GIVEN RECORDS:
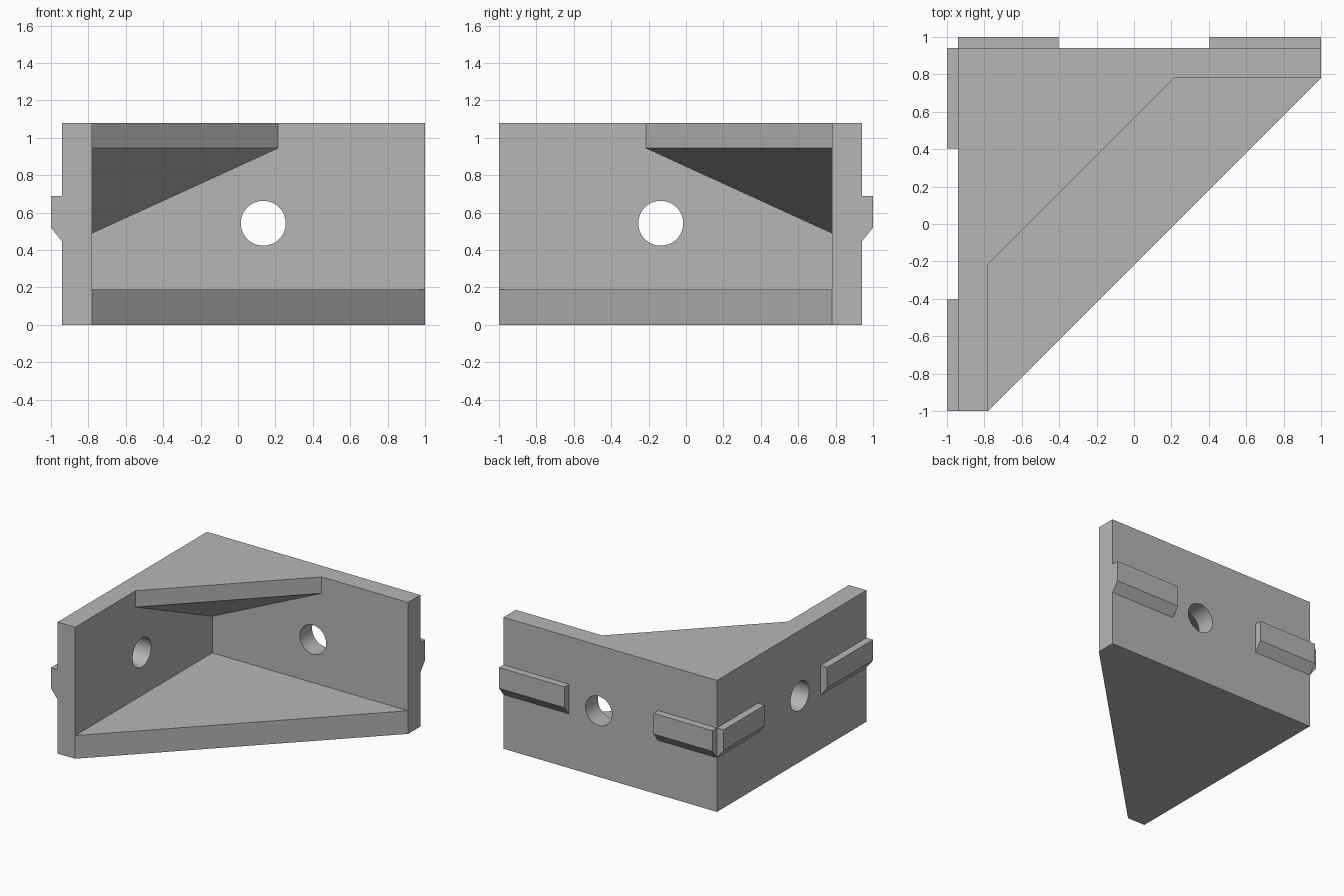
import bpy
import bmesh
from math import radians
from mathutils import Matrix, Vector

cube = bpy.data.objects.get("Cube")
if cube:
    bpy.data.objects.remove(cube, do_unlink=True)

grey = bpy.data.materials.new("plain grey")
grey.use_nodes = True
grey.diffuse_color = (0.47, 0.47, 0.47, 1)
grey.node_tree.nodes["Principled BSDF"].inputs["Base Color"].default_value = (0.47, 0.47, 0.47, 1)

HEIGHT = 1.08
OUT, INN = 0.94, 0.78      # outer and inner wall faces
HOLE_X, HOLE_Z, HOLE_R = 0.135, 0.543, 0.12


def add_object(name, bm):
    bmesh.ops.recalc_face_normals(bm, faces=bm.faces)
    mesh = bpy.data.meshes.new(name)
    bm.to_mesh(mesh)
    bm.free()
    mesh.materials.append(grey)
    obj = bpy.data.objects.new(name, mesh)
    bpy.context.collection.objects.link(obj)
    return obj


def loft(name, start, end):
    """Closed solid between two matching outlines."""
    bm = bmesh.new()
    a = [bm.verts.new(p) for p in start]
    b = [bm.verts.new(p) for p in end]
    bm.faces.new(a)
    bm.faces.new(b)
    for i in range(len(a)):
        j = (i + 1) % len(a)
        bm.faces.new((a[i], a[j], b[j], b[i]))
    return add_object(name, bm)


def level(outline, z):
    return [(x, y, z) for x, y in outline]


def swap(p):
    """Mirror across the bracket's diagonal, from back wall to right wall."""
    return Vector((-p[1], -p[0], p[2]))


# Two walls forming an L
wall_outline = [(-OUT, OUT), (-OUT, -1), (-INN, -1), (-INN, INN), (1, INN), (1, OUT)]
walls = loft("corner_walls", level(wall_outline, 0), level(wall_outline, HEIGHT))

# Round bolt holes, one through each wall
for name, centre, axis in (
    ("back_hole_cutter", Vector((HOLE_X, 0.86, HOLE_Z)), "X"),
    ("side_hole_cutter", swap((HOLE_X, 0.86, HOLE_Z)), "Y"),
):
    bm = bmesh.new()
    bmesh.ops.create_cone(
        bm, cap_ends=True, segments=48, radius1=HOLE_R, radius2=HOLE_R, depth=0.4,
        matrix=Matrix.Translation(centre) @ Matrix.Rotation(radians(90), 4, axis))
    cutter = add_object(name, bm)
    cutter.hide_render = True
    cutter.hide_viewport = True
    mod = walls.modifiers.new(name, "BOOLEAN")
    mod.operation = "DIFFERENCE"
    mod.solver = "EXACT"
    mod.object = cutter

# Triangular floor between the walls
floor_outline = [(-INN, INN), (-INN, -1), (1, INN)]
loft("floor_plate", level(floor_outline, 0), level(floor_outline, 0.19))

# Top gusset with an underside sloping down into the corner
gusset = [(-INN, INN), (-INN, -0.215), (0.215, INN)]
under = [(x, y, z) for (x, y), z in zip(gusset, (0.49, 0.945, 0.945))]
loft("top_gusset", under, level(gusset, HEIGHT))

# Locating keys with a chamfered lower edge, on both outer faces
key_profile = [(OUT, 0.445), (1, 0.52), (1, 0.69), (OUT, 0.69)]
for label, x0, x1 in (("corner", -OUT, -0.405), ("end", 0.405, 1)):
    start = [Vector((x0, y, z)) for y, z in key_profile]
    end = [Vector((x1, y, z)) for y, z in key_profile]
    loft("back_key_" + label, start, end)
    loft("side_key_" + label, [swap(p) for p in start], [swap(p) for p in end])

# Smooth hole walls, sharp edges elsewhere
bpy.ops.object.select_all(action="DESELECT")
bpy.context.view_layer.objects.active = walls
walls.select_set(True)
for mod in list(walls.modifiers):
    bpy.ops.object.modifier_apply(modifier=mod.name)
bpy.ops.object.shade_smooth_by_angle(angle=radians(30))
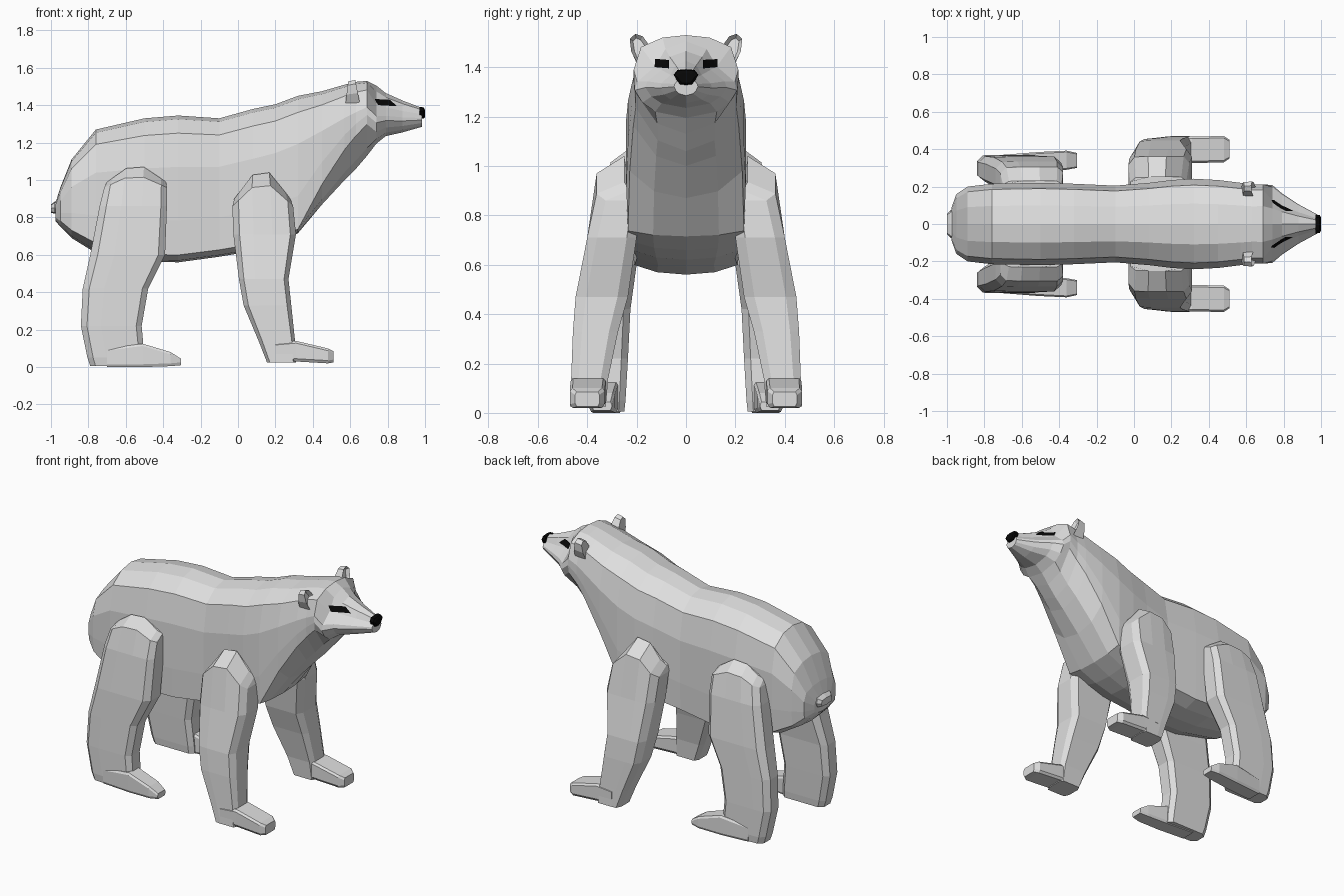
import bpy, bmesh
from mathutils import Vector
from mathutils.bvhtree import BVHTree

cube = bpy.data.objects.get("Cube")
if cube:
    bpy.data.objects.remove(cube)


def material(name, value):
    mat = bpy.data.materials.new(name)
    mat.use_nodes = True
    color = (value, value, value, 1)
    mat.diffuse_color = color
    bsdf = mat.node_tree.nodes["Principled BSDF"]
    bsdf.inputs["Base Color"].default_value = color
    bsdf.inputs["Roughness"].default_value = 0.9
    return mat


FUR = material("pale grey fur", 0.73)
BLACK = material("black", 0.002)


def finish(bm, name, mat):
    bmesh.ops.recalc_face_normals(bm, faces=bm.faces)
    mesh = bpy.data.meshes.new(name)
    bm.to_mesh(mesh)
    bm.free()
    mesh.materials.append(mat)
    obj = bpy.data.objects.new(name, mesh)
    bpy.context.collection.objects.link(obj)
    return obj


def loft(name, rings, mat):
    """Skin a list of equal closed rings and cap both ends."""
    bm = bmesh.new()
    rows = [[bm.verts.new(p) for p in ring] for ring in rings]
    n = len(rows[0])
    for a, b in zip(rows, rows[1:]):
        for i in range(n):
            j = (i + 1) % n
            bm.faces.new((a[i], a[j], b[j], b[i]))
    bm.faces.new(rows[0])
    bm.faces.new(rows[-1])
    return finish(bm, name, mat)


# Half cross-sections, bottom centre to top centre (width share, height share)
MUZZLE = [(0, 0), (.6, .08), (.85, .2), (1, .36), (.95, .47), (.6, .67), (.4, .9), (0, 1)]


def trunk_profile(corner):
    """Trunk section whose underside meets the flank at the given height share."""
    return [(0, 0), (.55, .25 * corner), (.97, corner), (1, corner * .7 + .25),
            (1, .65), (.86, .88), (.45, .975), (0, 1)]


def section(x, top, bottom, w, profile):
    half = [(x, u * w, bottom + v * (top - bottom)) for u, v in profile]
    return half + [(px, -y, z) for px, y, z in half[-2:0:-1]]


# Trunk, neck and head: x, top, bottom, half width, underside corner
trunk = [
    (-.975, .88, .78, .09, .2), (-.95, .96, .75, .16, .15), (-.89, 1.11, .69, .2, .1),
    (-.76, 1.27, .61, .215, .08), (-.5, 1.33, .565, .22, .05), (-.32, 1.345, .56, .215, .05),
    (-.1, 1.33, .59, .205, .05), (.08, 1.38, .62, .22, .05), (.2, 1.405, .66, .235, .05),
    (.32, 1.45, .715, .242, .03), (.45, 1.475, .87, .235, .18), (.57, 1.51, 1.0, .22, .32),
    (.63, 1.525, 1.06, .21, .38), (.69, 1.53, 1.13, .212, .42),
]
muzzle = [(.74, 1.505, 1.195, .208), (.79, 1.465, 1.235, .165),
          (.88, 1.425, 1.255, .105), (.985, 1.385, 1.285, .048)]
body = loft("body", [section(*s[:4], trunk_profile(s[4])) for s in trunk]
            + [section(*s, MUZZLE) for s in muzzle], FUR)

# Nose: wide at the top, narrowing to the lip
NOSE = [(0, 0), (.5, .05), (.75, .3), (1, .65), (.7, .95), (0, 1)]
loft("nose", [section(.97, 1.392, 1.328, .05, NOSE),
              section(.993, 1.388, 1.328, .048, NOSE),
              section(1.0, 1.375, 1.335, .035, NOSE)], BLACK)

# Tail
TAIL = [(0, 0), (.85, .1), (1, .5), (.85, .9), (0, 1)]
loft("tail", [section(-.93, .9, .83, .07, TAIL),
              section(-.98, .885, .82, .075, TAIL),
              section(-1.0, .87, .825, .055, TAIL)], FUR)

# Eyes: thin patches laid on the face
depsgraph = bpy.context.evaluated_depsgraph_get()
depsgraph.update()
face_tree = BVHTree.FromObject(body, depsgraph)


def eye(name, side):
    bm = bmesh.new()
    cols = 5
    rows = []
    for z0 in (1.393, 1.41, 1.427):
        row = []
        for i in range(cols):
            t = i / (cols - 1)
            start = Vector((2, side * (.065 + .06 * t), z0 + .005 * t))
            hit, normal, _, _ = face_tree.ray_cast(start, Vector((-1, 0, 0)))
            row.append(bm.verts.new(hit + normal * .005))
        rows.append(row)
    for a, b in zip(rows, rows[1:]):
        for i in range(cols - 1):
            bm.faces.new((a[i], a[i + 1], b[i + 1], b[i]))
    obj = finish(bm, name, BLACK)
    # Face the patch outward
    if obj.data.polygons[0].normal.x < 0:
        obj.data.flip_normals()


# Ears: thick plates with a hollowed front
EAR = [(.14, 1.43), (.15, 1.49), (.175, 1.525), (.205, 1.535),
       (.228, 1.515), (.222, 1.465), (.195, 1.41)]


def ear(name, side):
    bm = bmesh.new()
    front = [bm.verts.new((.65 - .2 * (z - 1.42), side * y, z)) for y, z in EAR]
    back = [bm.verts.new((.575 + .12 * (z - 1.42), side * (y * .9 + .018), z - .008))
            for y, z in EAR]
    n = len(EAR)
    for i in range(n):
        j = (i + 1) % n
        bm.faces.new((front[i], front[j], back[j], back[i]))
    bm.faces.new(back)
    cup = bm.faces.new(front)
    bmesh.ops.recalc_face_normals(bm, faces=bm.faces)
    bmesh.ops.inset_region(bm, faces=[cup], thickness=.014, depth=-.02)
    finish(bm, name, FUR)


# Chamfered leg outline (along x, along y), with mid points for the rounded top
OUTLINE = [(-1, -.6), (-.8, -1), (-.35, -1), (.25, -1), (.82, -1), (1, -.6),
           (1, .6), (.82, 1), (.25, 1), (-.35, 1), (-.8, .96), (-1, .5)]


def leg_ring(z, peak, xb, xf, yi, yo, side):
    cx, rx, cy, ry = (xb + xf) / 2, (xf - xb) / 2, (yi + yo) / 2, (yo - yi) / 2
    return [(cx + u * rx, side * (cy + v * ry), z + peak * min(1, 1.4 * (1 - abs(u))))
            for u, v in OUTLINE]


def foot_ring(x, z0, z1, yi, yo, side):
    cy, ry = (yi + yo) / 2, (yo - yi) / 2
    pts = [(-.85, z0), (.85, z0), (1, z0 + .015), (1, z1 - .012), (.85, z1),
           (-.85, z1), (-1, z1 - .012), (-1, z0 + .015)]
    return [(x, side * (cy + u * ry), z) for u, z in pts]


# Leg rings: z, peak, back x, front x, inner y, outer y
FRONT_LEG = [
    (.025, 0, .155, .31, .325, .47), (.14, 0, .11, .305, .315, .465),
    (.33, 0, .03, .285, .275, .458), (.47, 0, .005, .27, .235, .447),
    (.71, 0, -.025, .31, .2, .4), (.86, .11, -.03, .295, .18, .362),
    (.9, .14, -.02, .28, .15, .25),
]
# Foot rings: x, bottom, top, inner y, outer y
FRONT_FOOT = [(.2, .025, .13, .325, .468), (.31, .03, .14, .325, .468),
              (.48, .02, .1, .33, .47), (.51, .025, .085, .35, .45)]
HIND_LEG = [
    (.005, 0, -.79, -.5, .25, .365), (.05, 0, -.805, -.5, .245, .37),
    (.22, 0, -.84, -.515, .235, .37), (.42, 0, -.83, -.48, .225, .365),
    (.6, 0, -.79, -.39, .2, .36), (.86, 0, -.74, -.38, .18, .335),
    (.96, .055, -.715, -.38, .17, .305), (.99, .08, -.7, -.385, .15, .23),
]
HIND_FOOT = [(-.7, .0, .1, .26, .37), (-.51, .0, .125, .275, .385),
             (-.36, .005, .08, .29, .392), (-.305, .01, .045, .3, .38)]

for side, label in ((1, "left"), (-1, "right")):
    eye(label + "_eye", side)
    ear(label + "_ear", side)
    for part, leg, foot in (("front", FRONT_LEG, FRONT_FOOT),
                            ("hind", HIND_LEG, HIND_FOOT)):
        loft(f"{label}_{part}_leg", [leg_ring(*r, side) for r in leg], FUR)
        loft(f"{label}_{part}_foot", [foot_ring(*r, side) for r in foot], FUR)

EXERCISE:
Copy out, exactly and alone, the lines of the entries above between the ones holding "for label, x0, x1" and "bpy.context.view_layer.objects.active = walls", inclusive.

RESPONSE TO THIS EXERCISE:
for label, x0, x1 in (("corner", -OUT, -0.405), ("end", 0.405, 1)):
    start = [Vector((x0, y, z)) for y, z in key_profile]
    end = [Vector((x1, y, z)) for y, z in key_profile]
    loft("back_key_" + label, start, end)
    loft("side_key_" + label, [swap(p) for p in start], [swap(p) for p in end])

# Smooth hole walls, sharp edges elsewhere
bpy.ops.object.select_all(action="DESELECT")
bpy.context.view_layer.objects.active = walls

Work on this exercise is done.